By Bernadette Thomas
So it’s that time of the month… again. You’ve been to the shops to make sure you won’t get caught short – tampons (check), overnight pads (check), panty liners (check), hand over cash plus GST (still added at time of writing – check). Repeat.
On average, Australian women use 12,000 disposable pads and tampons during their menstruating years; this equates to about 18,000 tonnes of landfill each year; disposable sanitary waste takes hundreds of years to break down; and it costs each woman in excess of $5,000 over her lifetime (sharethedignity.com.au/reusable-sanitary-pads/).
Buying feminine hygiene is a fact of life for most women; and while the financial cost is something we all have to bear, the cost to the environment is something we can control.
Most sanitary items are made from a combination of cotton, synthetic rayon, plastics and other synthetic materials. They are mainly wrapped in plastic wrapping (and often individually wrapped), most of which is single use and disposable. Even though some of the newer brands use paper and cardboard in the production and packaging, they are in the minority and there is still an impact on the environment.
Growing cotton uses lots of water, pesticides and fertilisers, takes up a lot of space that might otherwise be used for food crops, and runoff from cotton crops can add unwanted nutrients to waterways, causing algal blooms and depleting oxygen. The bleaching process of cotton involves the use of dioxins, toxic chemicals that may bioaccumulate in the body. Then there’s the carbon emissions involved in their manufacture, packaging and transport.

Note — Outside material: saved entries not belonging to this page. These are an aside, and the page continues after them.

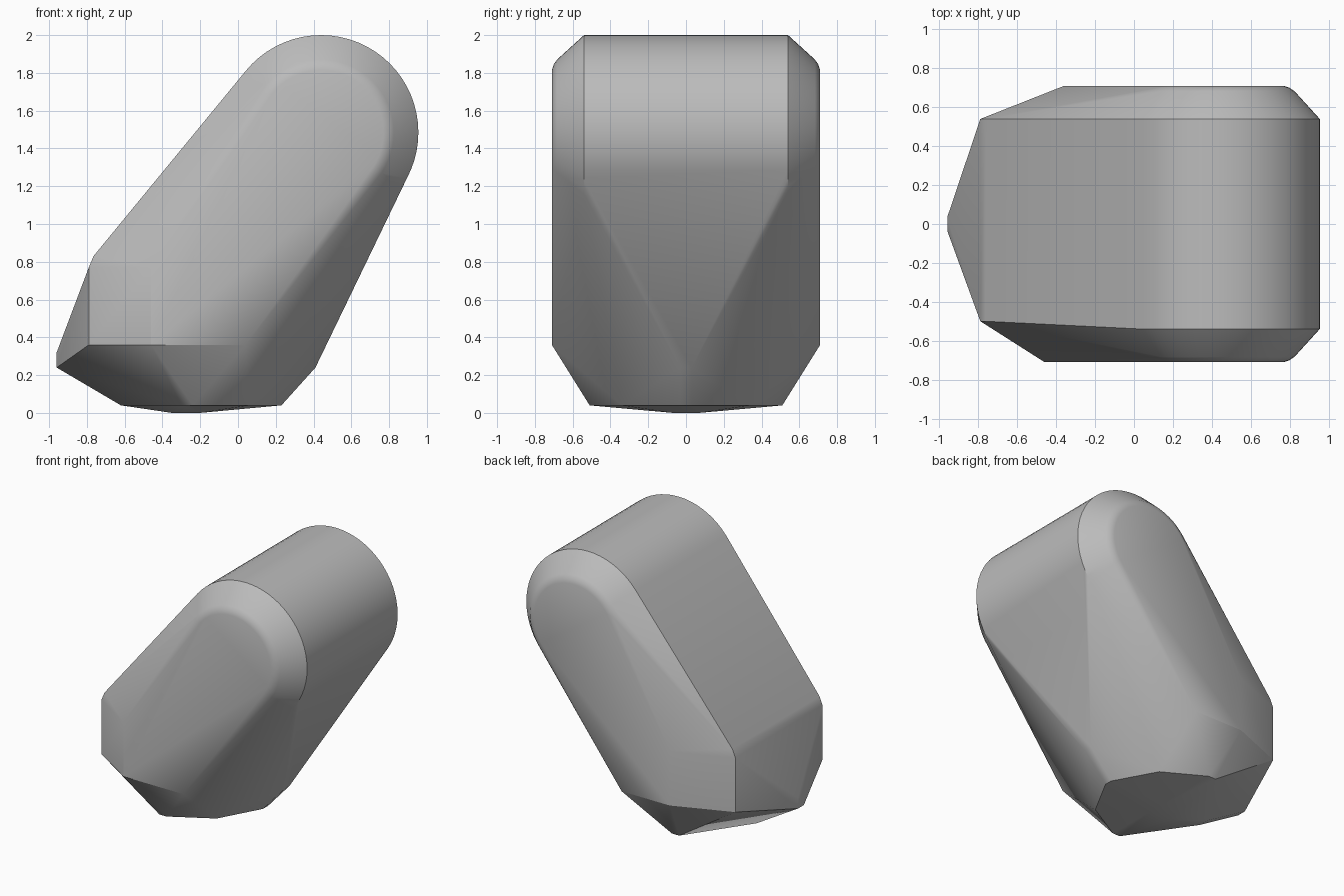
import bpy, bmesh, math

cube = bpy.data.objects.get("Cube")
if cube:
    bpy.data.objects.remove(cube, do_unlink=True)

grey = bpy.data.materials.new("stone grey")
grey.use_nodes = True
colour = (0.5, 0.5, 0.5, 1)
grey.diffuse_color = colour
grey.node_tree.nodes["Principled BSDF"].inputs["Base Color"].default_value = colour

points = []


def mirrored(x, y, z):
    points.extend([(x, y, z), (x, -y, z)])


# Rounded upper end: rings that step out from the flat side to the barrel
STEPS = 64
for radius, y in ((0.33, 0.71), (0.36, 0.70), (0.385, 0.683), (0.515, 0.54)):
    for i in range(STEPS):
        a = math.tau * i / STEPS
        mirrored(0.44 + radius * math.cos(a), y, 1.485 + radius * math.sin(a))

# Lower corners of the flat sides
mirrored(0.04, 0.71, 0.36)
for x, y in ((-0.46, -0.71), (-0.36, 0.71), (-0.79, -0.50), (-0.79, 0.54)):
    points.append((x, y, 0.36))
    points.append((x, y, 0.77))
for y in (-0.50, 0.54):
    points.append((-0.765, y, 0.83))

# Blunt nose on one end, narrow keel on the other
mirrored(-0.96, 0.035, 0.24)
mirrored(-0.96, 0.035, 0.32)
mirrored(0.41, 0.03, 0.24)

# Base outline and the slightly lower foot
for x, y in ((-0.62, 0.04), (-0.30, 0.51), (-0.24, 0.51), (0.06, 0.34), (0.23, 0.03)):
    mirrored(x, y, 0.04)
mirrored(-0.35, 0.07, 0)
mirrored(-0.20, 0.07, 0)

# Wrap the outline in one faceted skin
bm = bmesh.new()
for p in points:
    bm.verts.new(p)
hull = bmesh.ops.convex_hull(bm, input=bm.verts)
spare = {g for g in hull["geom_interior"] + hull["geom_unused"]
         if isinstance(g, bmesh.types.BMVert)}
bmesh.ops.delete(bm, geom=list(spare), context='VERTS')
bmesh.ops.dissolve_limit(bm, angle_limit=math.radians(1),
                         verts=bm.verts, edges=bm.edges)
bmesh.ops.recalc_face_normals(bm, faces=bm.faces)
mesh = bpy.data.meshes.new("faceted_block")
bm.to_mesh(mesh)
bm.free()

block = bpy.data.objects.new("faceted_block", mesh)
bpy.context.collection.objects.link(block)
mesh.materials.append(grey)
bpy.ops.object.select_all(action='DESELECT')
block.select_set(True)
bpy.context.view_layer.objects.active = block
bpy.ops.object.shade_smooth_by_angle(angle=math.radians(30))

Disposing of these single use items is a major problem. Sanitary waste is not classified as clinical waste, so ends up in landfill with general waste. As a general rule, they either end up in your regular waste bin, down the toilet, or in a commercial disposal unit. CHOICE (choice.com.au) has reported that the annual cost of removing non-degradable materials (which includes sanitary items) from the wastewater network can cost water companies millions of dollars each year. That’s in addition to the cost of specialist commercial disposal units you will be familiar with.
By comparison, reusable pads and undies can be included in your regular wash after soaking, and if they are made from cotton or hemp, can be added to your compost once they hit their use by date (which by the way, will be many years from now, even with regular use). And (as with most reusable items) you can make them yourself; just consult doctor google. Menstrual cups can simply be washed out in the bathroom sink and dried – no disposal necessary.
I started using reusable pads nearly 20 years ago. During that time I’ve used a combination of reusable and disposable items, depending on what I was doing (work, home, holidays for example) and how heavy the flow. Back then there were limited options – a reasonably soft organic hemp cotton product that came, initially, in one colour, off white. Since then the range has widened, and other products have become available. I had known about the reusable option for a while before I made the switch; but I’ve never regretted making it. Using reusables means that I am reducing my environmental impact (which for me was the main driver for change), and it has also allowed me to celebrate and be more in tune with this most natural of cycles. Let’s face it, menstruation is not the topic of choice for most people, and as a community we generally shy away from talking about topics that are considered women’s issues. Reusables allows others to ask questions and reduces the stigma of menstruation.
If you are keen to make the switch away from disposable sanitary items, there are a few options – reusable sanitary pads, menstrual cup, and period pants. I’ve only ever used the reusable pads, but from what I have read online, the other two options work equally well.
The key to making your choice is to work with what you know will suit you and your body – it’s going to be different for everyone.
If you decide to give reusables a go, or want to talk about making the switch, get in touch at email@example.com